Wednesday, November 07, 2018


One type of creativity cancels out another, so they say (actually, I just made that up, but it feels truthy), so in this month of ramped-up theatrical activity, I've done almost no writing. The resulting atrophy makes it difficult when something happens which I want to write about, such as the fact that on Monday the family doctor sent my 4yo to the emergency room down at Children's Hospital for a spinal tap to check for meningitis, but the Children's doctors diagnosed him as actually having a strained neck muscle and sent us home untapped.

How shall I write this up? As an inspirational tale of gratitude and relief ? But I don't feel all that grateful, and I was never all that worried about the possibility of meningitis in the first place. As a snarky account of sitting in the waiting room assaulted by an hour and a half of godforsaken Disney channel sound-stage sitcoms? That was pretty bad, actually, and I have all sorts of thoughts about the infantilization of the mind of the American child and the decay of dramatic and literary sense inspired by three episodes of Bunk'd. But I am already crabby (thank you, American political scene, and yes, I did vote), and this is not a subject upon which it would be too easy to wax sarcastic without the slightest leavening of charity, and in the glut of electioneering I do not need any more incentives to set charity aside.

Perhaps I can turn this into a wry post about how after 16 years of parenting I'd be chagrined to find that I can't tell a strained neck muscle from meningitis, except that apparently the family doctor can't either (a line I honed on Facebook, except that I was tired and added a year to my parenting count). Perhaps I can craft a rant about what if we didn't have the insurance to cover a what-if trip to the ER, except that we already wrote that post when the now 8yo was sent to the same ER for a skull fracture. (Note: I have very distinct memories of Darwin writing this post, but it appears nowhere in the archives. Maybe we only talked about it? Maybe it languishes in draft somewhere?)

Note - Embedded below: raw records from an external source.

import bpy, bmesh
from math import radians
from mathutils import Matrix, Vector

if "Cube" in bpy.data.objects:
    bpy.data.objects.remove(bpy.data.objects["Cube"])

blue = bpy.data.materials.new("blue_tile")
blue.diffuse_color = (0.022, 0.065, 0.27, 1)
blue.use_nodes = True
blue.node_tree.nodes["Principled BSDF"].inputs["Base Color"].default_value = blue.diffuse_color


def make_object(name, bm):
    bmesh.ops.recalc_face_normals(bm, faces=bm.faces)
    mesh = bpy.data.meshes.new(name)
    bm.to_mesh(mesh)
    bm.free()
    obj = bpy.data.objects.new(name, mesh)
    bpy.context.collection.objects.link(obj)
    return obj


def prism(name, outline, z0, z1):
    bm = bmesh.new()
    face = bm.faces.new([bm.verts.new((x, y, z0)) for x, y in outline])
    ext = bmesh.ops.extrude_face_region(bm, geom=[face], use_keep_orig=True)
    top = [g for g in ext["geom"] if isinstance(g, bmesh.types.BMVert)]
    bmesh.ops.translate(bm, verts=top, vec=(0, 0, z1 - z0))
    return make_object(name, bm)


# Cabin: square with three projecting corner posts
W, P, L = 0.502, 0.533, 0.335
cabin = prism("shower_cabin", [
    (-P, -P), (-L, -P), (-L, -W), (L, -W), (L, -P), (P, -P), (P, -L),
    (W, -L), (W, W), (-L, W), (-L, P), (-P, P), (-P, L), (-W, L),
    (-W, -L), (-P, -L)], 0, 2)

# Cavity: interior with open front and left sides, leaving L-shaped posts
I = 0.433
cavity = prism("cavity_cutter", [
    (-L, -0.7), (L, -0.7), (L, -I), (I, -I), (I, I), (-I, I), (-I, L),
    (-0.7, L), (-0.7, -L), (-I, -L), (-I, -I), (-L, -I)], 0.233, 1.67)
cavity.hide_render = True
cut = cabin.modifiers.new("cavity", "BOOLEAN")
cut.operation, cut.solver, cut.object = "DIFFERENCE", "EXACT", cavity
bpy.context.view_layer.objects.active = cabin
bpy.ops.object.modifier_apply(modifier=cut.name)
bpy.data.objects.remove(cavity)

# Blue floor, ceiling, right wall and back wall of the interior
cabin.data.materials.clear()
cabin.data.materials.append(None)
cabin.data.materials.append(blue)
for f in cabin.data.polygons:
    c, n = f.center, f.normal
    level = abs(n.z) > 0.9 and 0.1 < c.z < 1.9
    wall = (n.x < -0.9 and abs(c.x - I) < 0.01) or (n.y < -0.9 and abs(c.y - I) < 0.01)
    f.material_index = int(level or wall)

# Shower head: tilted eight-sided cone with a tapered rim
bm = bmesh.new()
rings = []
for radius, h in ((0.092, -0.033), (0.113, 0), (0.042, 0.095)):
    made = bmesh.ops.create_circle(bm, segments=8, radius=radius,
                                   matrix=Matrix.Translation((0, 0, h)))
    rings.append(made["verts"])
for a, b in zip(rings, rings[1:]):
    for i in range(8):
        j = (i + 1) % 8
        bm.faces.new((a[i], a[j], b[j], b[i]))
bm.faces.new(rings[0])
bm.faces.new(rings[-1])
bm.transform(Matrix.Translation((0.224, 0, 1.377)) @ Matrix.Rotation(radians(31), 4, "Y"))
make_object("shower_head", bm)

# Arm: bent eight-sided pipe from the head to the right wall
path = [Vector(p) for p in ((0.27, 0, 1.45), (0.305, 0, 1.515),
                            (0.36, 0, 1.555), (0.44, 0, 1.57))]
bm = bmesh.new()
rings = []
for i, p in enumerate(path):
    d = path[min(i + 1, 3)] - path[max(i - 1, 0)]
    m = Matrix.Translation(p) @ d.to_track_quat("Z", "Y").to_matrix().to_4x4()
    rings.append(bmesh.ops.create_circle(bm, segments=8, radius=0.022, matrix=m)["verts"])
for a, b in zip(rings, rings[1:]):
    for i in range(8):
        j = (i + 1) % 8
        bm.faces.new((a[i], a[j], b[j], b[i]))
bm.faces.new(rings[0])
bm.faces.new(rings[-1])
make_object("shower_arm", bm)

As the 4yo finally made it back into triage, the nurse looked at him and said, "Oh, he is favoring one side of his neck." And as I noticed that too, I felt the first swellings of panic. What if there actually was something wrong, and I really couldn't tell? What if we were heading into some long ordeal with my poor little fellow? But both my head and my gut told me that he was going to be fine, and after a few hours, we were walking out with a heating pad and a negative strep test. Because yes, another sibling has strep -- that's why we were all at the doctor's office in the first place.

As I lay in bed Monday night, staring at the spot where my little Bible normally sits on my nightstand, I realized that I hadn't learned anything. Even though the day had been eventful, I was ending it almost exactly the same way as every other evening, with no sense of this day having been a particular gift, or having been spared the worst. Indeed, I wasn't even reaching for my Bible to read my nightly chapter, because I'd put my Bible in my purse when I wasn't sure how long I'd be at the ER. I contemplated how ungrateful I was that my general feeling that nothing serious was wrong with my son was confirmed, and how, in a world where people suffered for the Word of God, I couldn't even bring myself to walk downstairs to get my Bible. And then I rolled over and went to bed.

And God had mercy and did not call me to judgment in the middle of the night, but allowed me another day and another chance to recognize my many blessings and make a sacrifice of praise.

1 comment:

Julia said...

I think that sometimes God simply asks us to follow through without losing faith. One of my best friends once pointed out that during the passing through of the Red/Reed Sea, most of what was going on in the minds of the Israelites was that they were thinking about the hair on the head of the guy ahead of them. Gratitude doesn't always happen in the moment, and -- good grief! -- neither does insight. Sometimes it is enough to get through what you need to get through, and love God at the end of the day.

I am glad your guy is merely among those of us who tend toward being stiff-necked; it is a long lineage, Biblically speaking!